Strictly implementing the aforementioned techniques should allow you to fix your sleep schedule anywhere from a few days to a few weeks. However, there is a technique that could allow you to fix your broken sleep schedule in one day. If you have a poor sleep cycle that routinely has you awake until 3 am and then sleeping in until noon but need a quick fix to reset your body clock, you might have some luck in resetting your circadian rhythm with an all-nighter.

Although doctors recommend avoiding this technique, not sleeping for an entire night and then staying awake the following day can be an effective (albeit dangerous) way of getting your sleep schedule back on track in limited time, just so long as you do go to bed at a healthy time the following day and allow yourself an extra hour or so to begin the recovery from sleep debt.

This technique should only be used as a last resort in the case of an emergency.

How to Tell if You Have a Sleep Disorder

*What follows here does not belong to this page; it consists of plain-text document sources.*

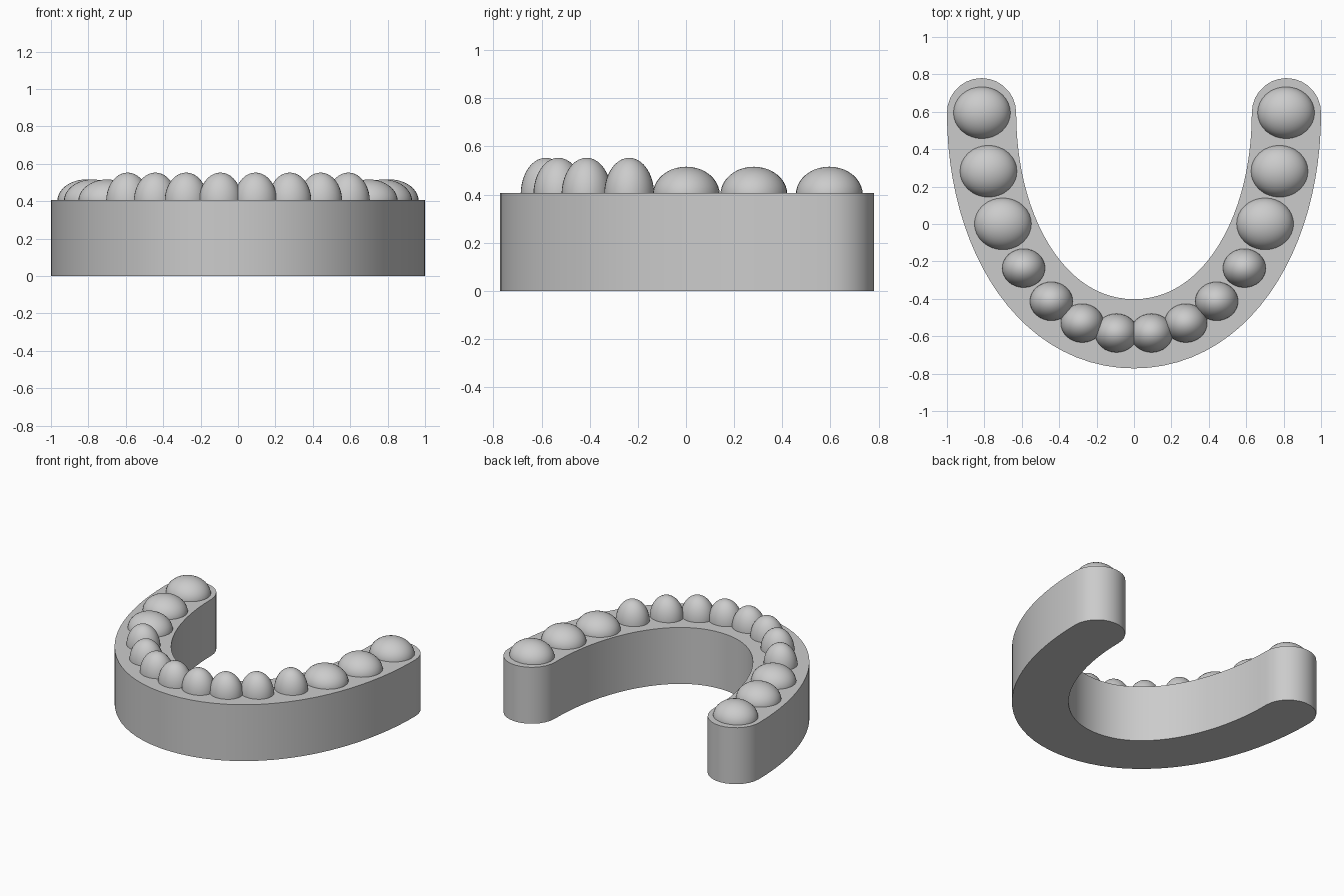
import bpy
import bmesh
from math import sin, cos, pi
from mathutils import Vector
from mathutils.geometry import interpolate_bezier

cube = bpy.data.objects.get("Cube")
if cube:
    bpy.data.objects.remove(cube, do_unlink=True)

BASE_TOP = 0.407
HALF_WIDTH = 0.185

grey = bpy.data.materials.new("light grey plaster")
grey.use_nodes = True
colour = (0.6, 0.6, 0.6, 1)
grey.diffuse_color = colour
grey.node_tree.nodes["Principled BSDF"].inputs["Base Color"].default_value = colour


def add_object(name, bm, angle):
    mesh = bpy.data.meshes.new(name)
    bmesh.ops.recalc_face_normals(bm, faces=bm.faces[:])
    bm.to_mesh(mesh)
    bm.free()
    mesh.materials.append(grey)
    obj = bpy.data.objects.new(name, mesh)
    bpy.context.collection.objects.link(obj)
    bpy.ops.object.select_all(action="DESELECT")
    obj.select_set(True)
    bpy.context.view_layer.objects.active = obj
    bpy.ops.object.shade_smooth_by_angle(angle=angle)
    return obj


# Arch centreline: one curved half, mirrored
half = interpolate_bezier(Vector((-0.815, 0.595)), Vector((-0.815, -0.055)),
                          Vector((-0.49, -0.587)), Vector((0, -0.587)), 24)
half = [Vector(p[:2]) for p in half]
centre = half + [Vector((-p.x, p.y)) for p in reversed(half[:-1])]

# Constant-width outline around the centreline
outer, inner = [], []
last = len(centre) - 1
for i, p in enumerate(centre):
    if i in (0, last):
        side = Vector((-1 if i == 0 else 1, 0))
    else:
        t = (centre[i + 1] - centre[i - 1]).normalized()
        side = Vector((t.y, -t.x))
    outer.append(p + side * HALF_WIDTH)
    inner.append(p - side * HALF_WIDTH)


# Rounded back ends
def end_cap(c):
    return [c + HALF_WIDTH * Vector((cos(a), sin(a)))
            for a in (pi * k / 14 for k in range(1, 14))]


outline = outer + end_cap(centre[-1]) + inner[::-1] + end_cap(centre[0])

# Gum base
bm = bmesh.new()
face = bm.faces.new([bm.verts.new((p.x, p.y, 0)) for p in outline])
top = bmesh.ops.extrude_face_region(bm, geom=[face])
bmesh.ops.translate(bm, vec=(0, 0, BASE_TOP),
                    verts=[v for v in top["geom"] if isinstance(v, bmesh.types.BMVert)])
add_object("gum_base", bm, 0.6)

# Teeth: domes sunk into the base, mirrored left and right
MOLAR = (0.153, 0.139, 0.116)
FRONT = (0.115, 0.104, 0.153)
TEETH = [
    ("back_molar", 0.813, 0.595, MOLAR),
    ("middle_molar", 0.778, 0.282, MOLAR),
    ("front_molar", 0.701, 0.001, MOLAR),
    ("premolar", 0.590, -0.236, FRONT),
    ("canine", 0.442, -0.413, FRONT),
    ("side_incisor", 0.277, -0.530, FRONT),
    ("central_incisor", 0.094, -0.583, FRONT),
]
for name, x, y, size in TEETH:
    for side, sign in (("left", 1), ("right", -1)):
        bm = bmesh.new()
        bmesh.ops.create_uvsphere(bm, u_segments=32, v_segments=20, radius=1)
        bmesh.ops.scale(bm, vec=size, verts=bm.verts)
        tooth = add_object(f"{side}_{name}", bm, 1.0)
        tooth.location = (sign * x, y, 0.4)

Sometimes all of the natural techniques and products in the world aren't enough to fix poor sleeping patterns or improve your sleep quality if there is an underlying issue. Conditions like chronic insomnia, sleep apnea, and other parasomnias often require medical intervention and a combination of medication and therapy to treat. If you have attempted the techniques mentioned in this article and your sleeping schedule is still poor, then it is a sign that you might need to see a specialist.